Buying bullets, buying advancement, buying better guns, and tons of other ideas were shot down by the panel, and those that have commented, but those ideas were never raised by me. It is really easy to rail argue something I didn’t say, but it says nothing about my suggestions.
The third misconception is that while many of the comments have assumed that alternate business models must mean higher costs to gamers on average. We do not know this to be true. I do believe that the model will distribute costs differently, and hopefully a model that is as good for the gamer and better for the industry can be found.

If anything, the current model is not fair pricing. The small number of heavy users for each game get an incredible deal, while the majority of gamers, who are searching for a game they love, can try less games because of the price point. There is a real cost to publishers for multiplayer games in servers and infrastructure, which is unevenly borne by those that don’t play the game as much as those that do. This was not true with the old offline game model, and it is not true with DVD’s. That inefficiency is great for hard core gamers (who of course are overrepresented in the Bonus Round audience) but bad for the industry.

My comments that the industry must take chances and create new experiences, which I was lauded for in the comments in section 1 of this panel, are at direct odds with the current model.
For example, when researching a recent online game I calculated that the highest volume user (who had played 150+ 8 hour days in the games 190 days of release!) was paying less than a nickel per hour. Now of course this was only the highest volume user, but it is insane to argue that this is fair pricing. This user was costing the publisher money based on server and bandwidth costs. Who was paying for this usage? Users that played less and the publisher were paying. That may have been you.

The fourth misconception is that I was suggesting a specific model for specific games.
While a subscription may work for some games (WOW is one), it is not the cleanest or nicest model, and may not fit for many other games. Just a reminder, I never suggested subscription or pay as you go during the panel. And I certainly never suggested your game should “turn off” after a period of time. I don’t like that idea either.

Nor was I suggesting that FarmTown’s model would work for any specific game. Every game is different, and every game might need a different solution. But I think there are solutions.
In fact, I was vague on specific implementations not because I don’t have ideas, but because one solution cannot possibly fit all games.

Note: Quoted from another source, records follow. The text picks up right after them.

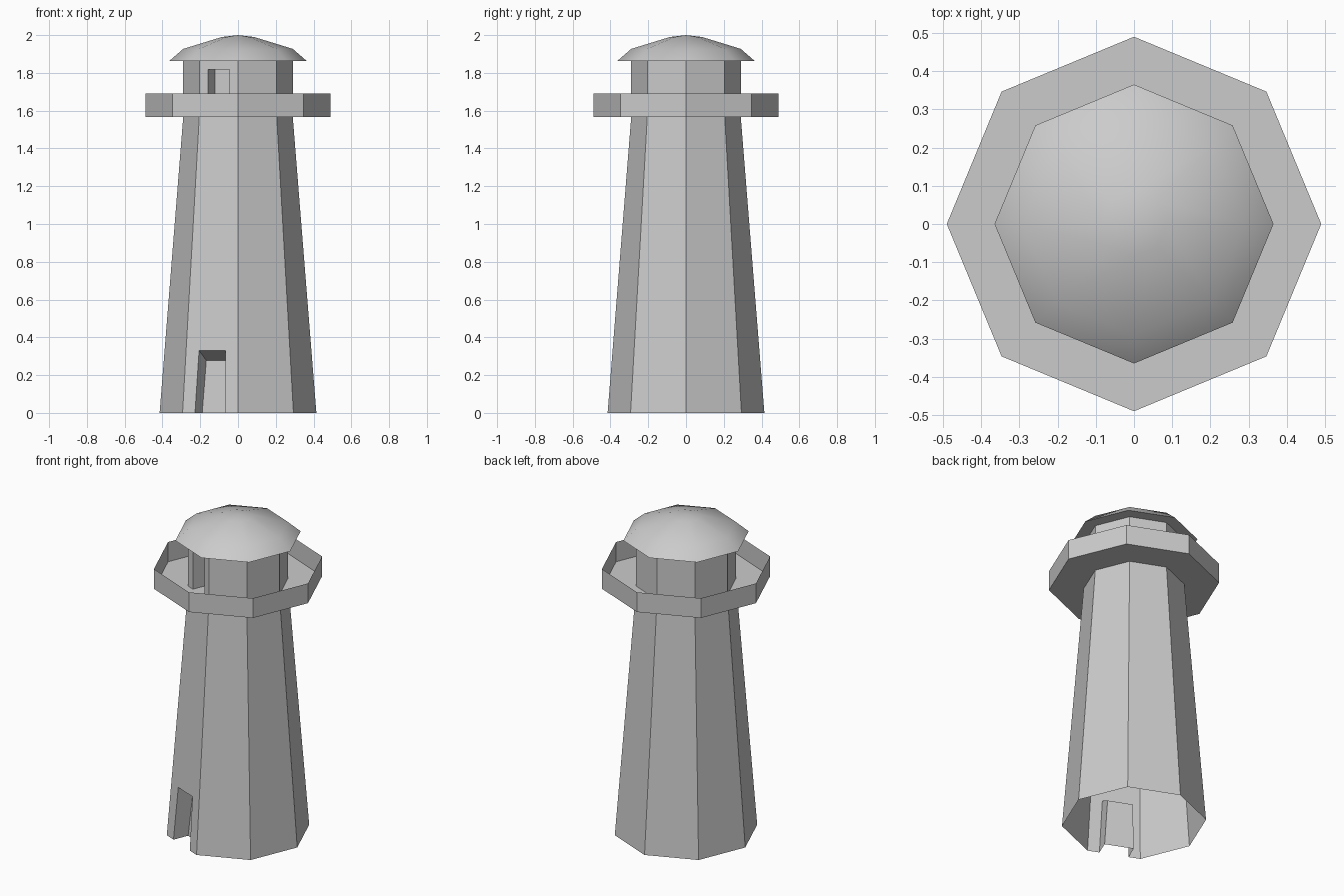
import bpy, bmesh
from math import cos, sin, radians
from mathutils import Vector

if "Cube" in bpy.data.objects:
    bpy.data.objects.remove(bpy.data.objects["Cube"])

SIDES = 8
DOOR_SIDE = 5          # front-left face, from 225 to 270 degrees
INWARD = Vector((cos(radians(67.5)), sin(radians(67.5)), 0))


def corner(r, z, i):
    a = radians(45 * i)
    return Vector((r * cos(a), r * sin(a), z))


def add_face(bm, points):
    return bm.faces.new([bm.verts.new(p) for p in points])


def door_panel(bm, bl, br, tr, tl, bottom, top, height, depth, drop, sill):
    """Wall face with a recessed doorway; bottom/top are side fractions."""
    def on_wall(s, t):
        return bl.lerp(br, s).lerp(tl.lerp(tr, s), t)
    a, b = on_wall(bottom[0], 0), on_wall(bottom[1], 0)
    d, c = on_wall(top[0], height), on_wall(top[1], height)
    push = INWARD * depth
    lower = Vector((0, 0, -drop))
    a2, b2, c2, d2 = a + push, b + push, c + push + lower, d + push + lower
    # wall around the opening
    add_face(bm, (bl, a, d, tl))
    add_face(bm, (tl, d, c, tr))
    add_face(bm, (b, br, tr, c))
    # reveal and door leaf
    add_face(bm, (a, a2, d2, d))
    add_face(bm, (d, d2, c2, c))
    add_face(bm, (c, c2, b2, b))
    add_face(bm, (a2, b2, c2, d2))
    if sill:
        add_face(bm, (a, b, b2, a2))


def octagon_shell(name, profile, door=None):
    bm = bmesh.new()
    for (r0, z0), (r1, z1) in zip(profile, profile[1:]):
        for i in range(SIDES):
            quad = (corner(r0, z0, i), corner(r0, z0, i + 1),
                    corner(r1, z1, i + 1), corner(r1, z1, i))
            if door and i == DOOR_SIDE:
                door_panel(bm, *quad, **door)
            elif r1 == 0:
                add_face(bm, quad[:3])
            else:
                add_face(bm, quad)
    bmesh.ops.remove_doubles(bm, verts=bm.verts, dist=0.0001)
    mesh = bpy.data.meshes.new(name)
    bm.to_mesh(mesh)
    bm.free()
    obj = bpy.data.objects.new(name, mesh)
    bpy.context.collection.objects.link(obj)
    return obj


# Tapered hollow tower with the entrance
octagon_shell("tower", [(0.415, 0), (0.29, 1.567)],
              dict(bottom=(0.224, 0.775), top=(0.25, 0.76), height=0.211,
                   depth=0.10, drop=0.053, sill=False))

# Gallery floor and thin parapet
octagon_shell("gallery", [(0.29, 1.567), (0.49, 1.567), (0.49, 1.692)])

# Lantern room with its small door
octagon_shell("lantern_room", [(0.29, 1.567), (0.29, 1.862)],
              dict(bottom=(0.22, 0.78), top=(0.22, 0.78), height=0.85,
                   depth=0.10, drop=0, sill=True))

# Eave underside
octagon_shell("eave", [(0.29, 1.862), (0.365, 1.862)])

# Smooth domed roof
roof = octagon_shell("roof", [(0.365, 1.862), (0.29, 1.927),
                              (0.085, 1.99), (0, 2.0)])
for p in roof.data.polygons:
    p.use_smooth = True
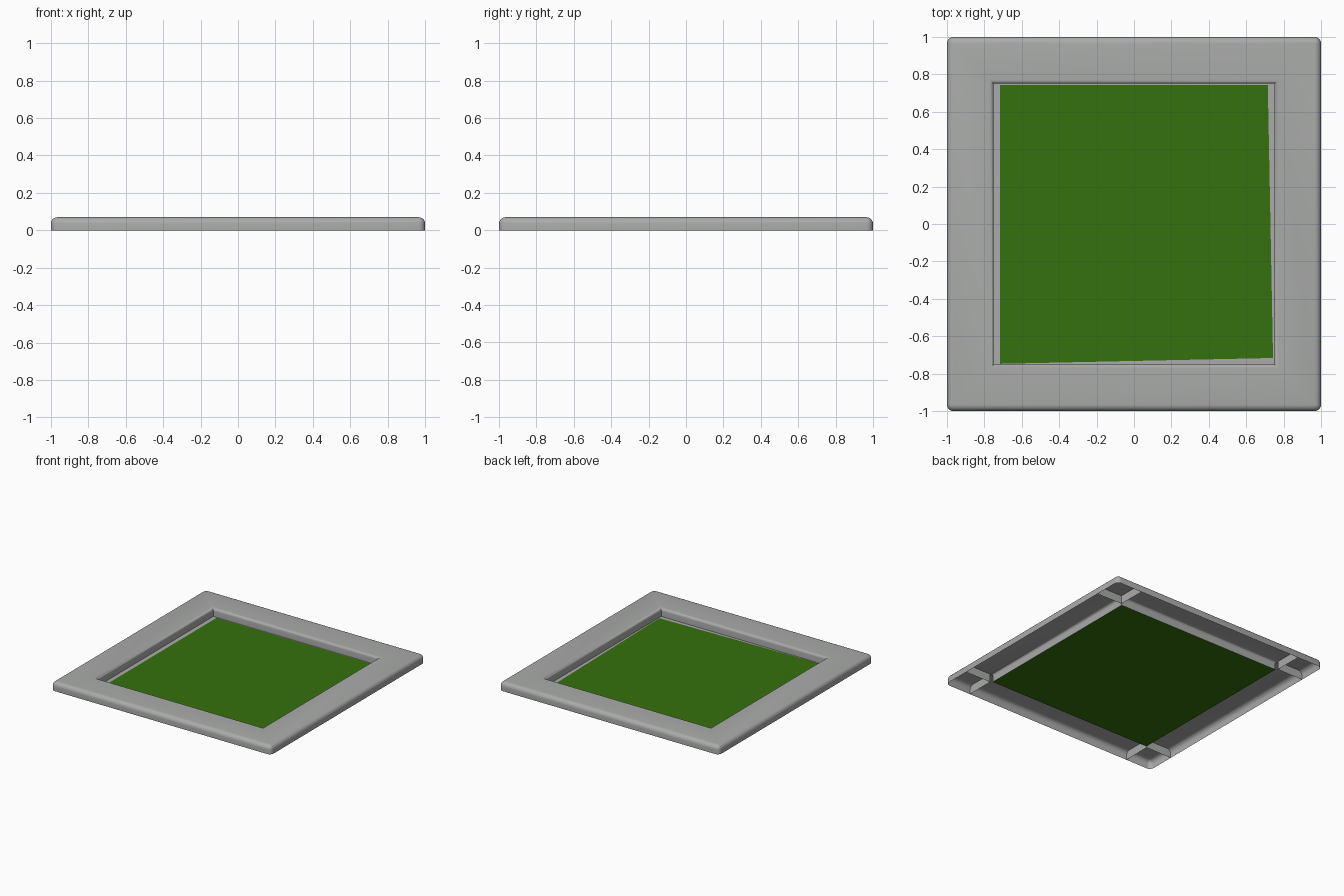
import bpy, bmesh, math

cube = bpy.data.objects.get("Cube")
if cube:
    bpy.data.objects.remove(cube, do_unlink=True)


def material(name, rgb):
    m = bpy.data.materials.new(name)
    m.use_nodes = True
    m.diffuse_color = (*rgb, 1)
    m.node_tree.nodes["Principled BSDF"].inputs["Base Color"].default_value = (*rgb, 1)
    return m


grey = material("stone grey", (0.40, 0.41, 0.40))
green = material("grass green", (0.036, 0.165, 0.004))


def add_object(name, bm, mat, smooth=None):
    mesh = bpy.data.meshes.new(name)
    bm.to_mesh(mesh)
    bm.free()
    mesh.materials.append(mat)
    ob = bpy.data.objects.new(name, mesh)
    bpy.context.collection.objects.link(ob)
    if smooth:
        bpy.ops.object.select_all(action="DESELECT")
        ob.select_set(True)
        bpy.context.view_layer.objects.active = ob
        bpy.ops.object.shade_smooth_by_angle(angle=math.radians(smooth))
    return ob


HEIGHT, ROUND, INNER = 0.07, 0.035, 0.75


def arc(cx, cz, r, start, end, steps=5):
    angles = [math.radians(start + (end - start) * i / steps) for i in range(steps + 1)]
    return [(cx + r * math.cos(a), cz + r * math.sin(a)) for a in angles]


# Rail profile: distance from the centre and height, outside to inside
outer_half = [(1, 0)] + arc(1 - ROUND, HEIGHT - ROUND, ROUND, 0, 90)
inner_half = arc(INNER + 0.022, HEIGHT - 0.022, 0.022, 90, 180) + [(INNER, 0.002)]


def square_ring(bm, d, z, steps=4):
    """Square outline whose corners are rounded only near the outer edge."""
    r = max(0, d - (1 - ROUND))
    verts = []
    for corner in range(4):
        base = math.pi / 2 * corner
        sx, sy = [(1, 1), (-1, 1), (-1, -1), (1, -1)][corner]
        for i in range(steps + 1):
            a = base + math.pi / 2 * i / steps
            verts.append(bm.verts.new((sx * (d - r) + r * math.cos(a),
                                       sy * (d - r) + r * math.sin(a), z)))
    return verts


# Hollow frame, open underneath
bm = bmesh.new()
rings = [square_ring(bm, d, z) for d, z in outer_half + inner_half]
for a, b in zip(rings, rings[1:]):
    for i in range(len(a)):
        j = (i + 1) % len(a)
        bm.faces.new((a[i], a[j], b[j], b[i]))
bmesh.ops.remove_doubles(bm, verts=bm.verts, dist=1e-5)
add_object("frame", bm, grey, 40)

# Partitions under the frame that close off each corner block
bm = bmesh.new()
wall = 0.765
outline = [(wall, 0.002)] + [(wall, HEIGHT - 0.001)] + outer_half[::-1]
for sx in (1, -1):
    for sy in (1, -1):
        bm.faces.new([bm.verts.new((sx * wall, sy * d, z)) for d, z in outline])
        bm.faces.new([bm.verts.new((sx * d, sy * wall, z)) for d, z in outline])
add_object("corner_partitions", bm, grey)

# Uneven lip at the foot of the inner wall
bm = bmesh.new()
signs = [(-1, -1), (1, -1), (1, 1), (-1, 1)]
edge = [bm.verts.new((x * INNER, y * INNER, 0.003)) for x, y in signs]
foot = [bm.verts.new((x, y, 0.003)) for x, y in
        [(-0.715, -0.747), (0.743, -0.716), (0.715, 0.743), (-0.715, 0.743)]]
for i in range(4):
    j = (i + 1) % 4
    bm.faces.new((edge[i], edge[j], foot[j], foot[i]))
add_object("inner_lip", bm, grey)

# Grass panel
bm = bmesh.new()
bm.faces.new([bm.verts.new((x * INNER, y * INNER, 0)) for x, y in signs])
add_object("grass_panel", bm, green)
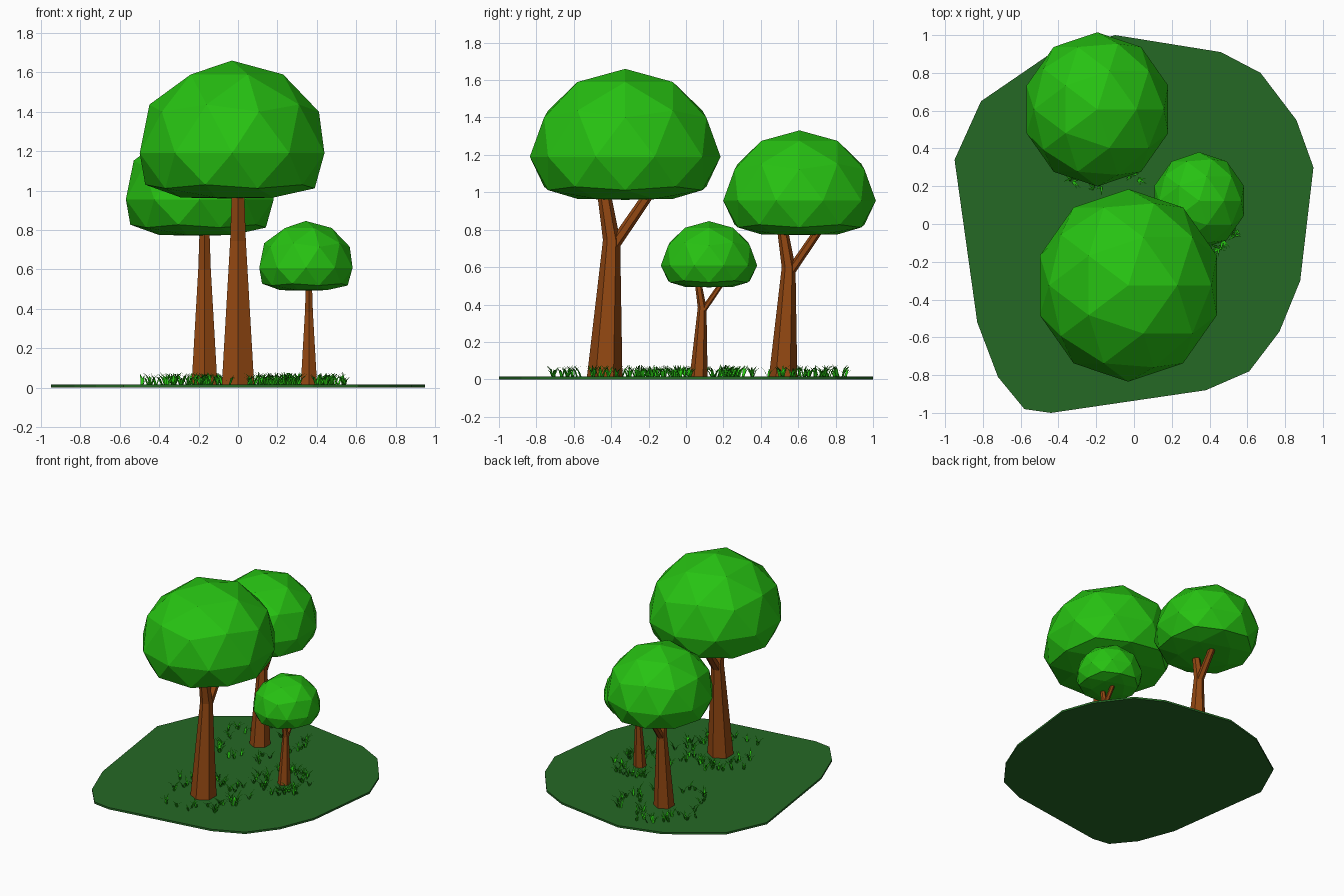
import bpy, bmesh, math, random
from mathutils import Vector

if "Cube" in bpy.data.objects:
    bpy.data.objects.remove(bpy.data.objects["Cube"])

random.seed(4)
GROUND = 0.015


def material(name, rgb):
    m = bpy.data.materials.new(name)
    m.diffuse_color = (*rgb, 1)
    m.use_nodes = True
    m.node_tree.nodes["Principled BSDF"].inputs["Base Color"].default_value = m.diffuse_color
    return m


LEAF = material("leaf green", (0.02, 0.54, 0.006))
BARK = material("bark brown", (0.29, 0.064, 0.006))
TURF = material("dark turf green", (0.018, 0.14, 0.018))


def make(name, bm, mat, loc=(0, 0, 0), scale=1):
    me = bpy.data.meshes.new(name)
    bm.to_mesh(me)
    bm.free()
    me.materials.append(mat)
    ob = bpy.data.objects.new(name, me)
    ob.location = loc
    ob.scale = (scale,) * 3
    bpy.context.collection.objects.link(ob)
    return ob


def tube(bm, rings, sides=6):
    """Loft of horizontal hexagons; each ring is (x, y, z, radius)."""
    loops = []
    for x, y, z, r in rings:
        loops.append([bm.verts.new((x + r * math.cos(a), y + r * math.sin(a), z))
                      for a in (math.pi / 2 + math.tau * i / sides for i in range(sides))])
    for a, b in zip(loops, loops[1:]):
        for i in range(sides):
            j = (i + 1) % sides
            bm.faces.new((a[i], a[j], b[j], b[i]))
    bm.faces.new(loops[0][::-1])
    bm.faces.new(loops[-1])


# Ground plate: irregular outline, thin slab
outline = [(-0.10, 1.0), (-0.43, 0.91), (-0.81, 0.65), (-0.95, 0.34), (-0.83, -0.52),
           (-0.72, -0.81), (-0.58, -0.98), (-0.44, -1.0), (0.38, -0.88), (0.61, -0.78),
           (0.77, -0.57), (0.88, -0.30), (0.95, 0.30), (0.86, 0.55), (0.67, 0.80), (0.46, 0.91)]
bm = bmesh.new()
base = bm.faces.new([bm.verts.new((x, y, 0)) for x, y in outline])
top = bmesh.ops.extrude_face_region(bm, geom=[base])
for v in top["geom"]:
    if isinstance(v, bmesh.types.BMVert):
        v.co.z = GROUND
bmesh.ops.recalc_face_normals(bm, faces=bm.faces)
make("ground_plate", bm, TURF)


def trunk(name, loc, s):
    # Leaning tapered trunk that forks in two
    bm = bmesh.new()
    tube(bm, [(0, 0.005, -0.005, 0.095), (0, 0.042, 0.73, 0.046), (0, 0.0, 0.99, 0.036)])
    tube(bm, [(0, 0.04, 0.68, 0.038), (0, 0.245, 0.98, 0.034)])
    bmesh.ops.recalc_face_normals(bm, faces=bm.faces)
    make(name, bm, BARK, loc, s)


def crown(name, loc, s):
    # Faceted ball with a flattened underside
    bm = bmesh.new()
    bmesh.ops.create_icosphere(bm, subdivisions=2, radius=1)
    for v in bm.verts:
        z = v.co.z
        h = z if z > 0 else -0.49 * (1 - (1 + z) ** 2)
        v.co = Vector((-0.03 + 0.493 * v.co.x, 0.115 + 0.51 * v.co.y, 1.175 + 0.47 * h))
    make(name, bm, LEAF, loc, s)


def grass(name, loc, s):
    # Ring of tufts, each made of a few bent blades
    bm = bmesh.new()
    for _ in range(42):
        a, r = random.uniform(0, math.tau), random.uniform(0.19, 0.36) * s
        tuft = Vector((r * math.cos(a), r * math.sin(a), 0))
        for _ in range(4):
            b = random.uniform(0, math.tau)
            out = Vector((math.cos(b), math.sin(b), 0))
            side = Vector((-out.y, out.x, 0)) * 0.006
            h = random.uniform(0.035, 0.065)
            root = tuft + out * 0.005
            mid = root + out * 0.3 * h + Vector((0, 0, 0.65 * h))
            tip = root + out * 0.85 * h + Vector((0, 0, h))
            p = [bm.verts.new(c) for c in (root - side, root + side, mid + side * 0.8,
                                           mid - side * 0.8, tip)]
            bm.faces.new((p[0], p[1], p[2], p[3]))
            bm.faces.new((p[3], p[2], p[4]))
    make(name, bm, LEAF, loc)


# Three trees sharing one design at different sizes
for label, x, y, s, g in [("large", 0, -0.44, 1.0, 0.95), ("medium", -0.17, 0.515, 0.8, 0.95),
                          ("small", 0.36, 0.065, 0.505, 0.62)]:
    loc = (x, y, GROUND)
    trunk(label + "_tree_trunk", loc, s)
    crown(label + "_tree_crown", loc, s)
    grass(label + "_tree_grass", loc, g)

There are many, many examples of digital distribution and alternate business models that are better and are working for gamers and game makers, from inexpensive games to full sized games. There are billions of dollars in income in such games with tens of millions of users… some with more users than the biggest console game. Anyone who denies this has not done any research.

I believe that game developers are some of the smartest people on earth. If they spent as much time being creative with business models as they are with content then I think that they would find solutions that made gamers and game makers happier… even those who dismiss the concept without giving it a chance.

PS: If you would still like to call me an idiot directly you can find me or on twitter at jason_rubin.



This is less a blog and more a place to place infrequent and unrelated writings. I don't intend to be timely, nor do I intend to have a theme or subject matter. Unlike some of my friends, I will never get a sweet production deal to turn this blog into a TV series because the one thing I know I will NOT write about is dating and sex.

The writings cataloged here are opinions. Opinions often predict the future. If I thought I knew the future, and thus believed my opinions were facts, then I wouldn't be making predictions about the game industry and other topics, I would be playing the horses.

Use at your own risk.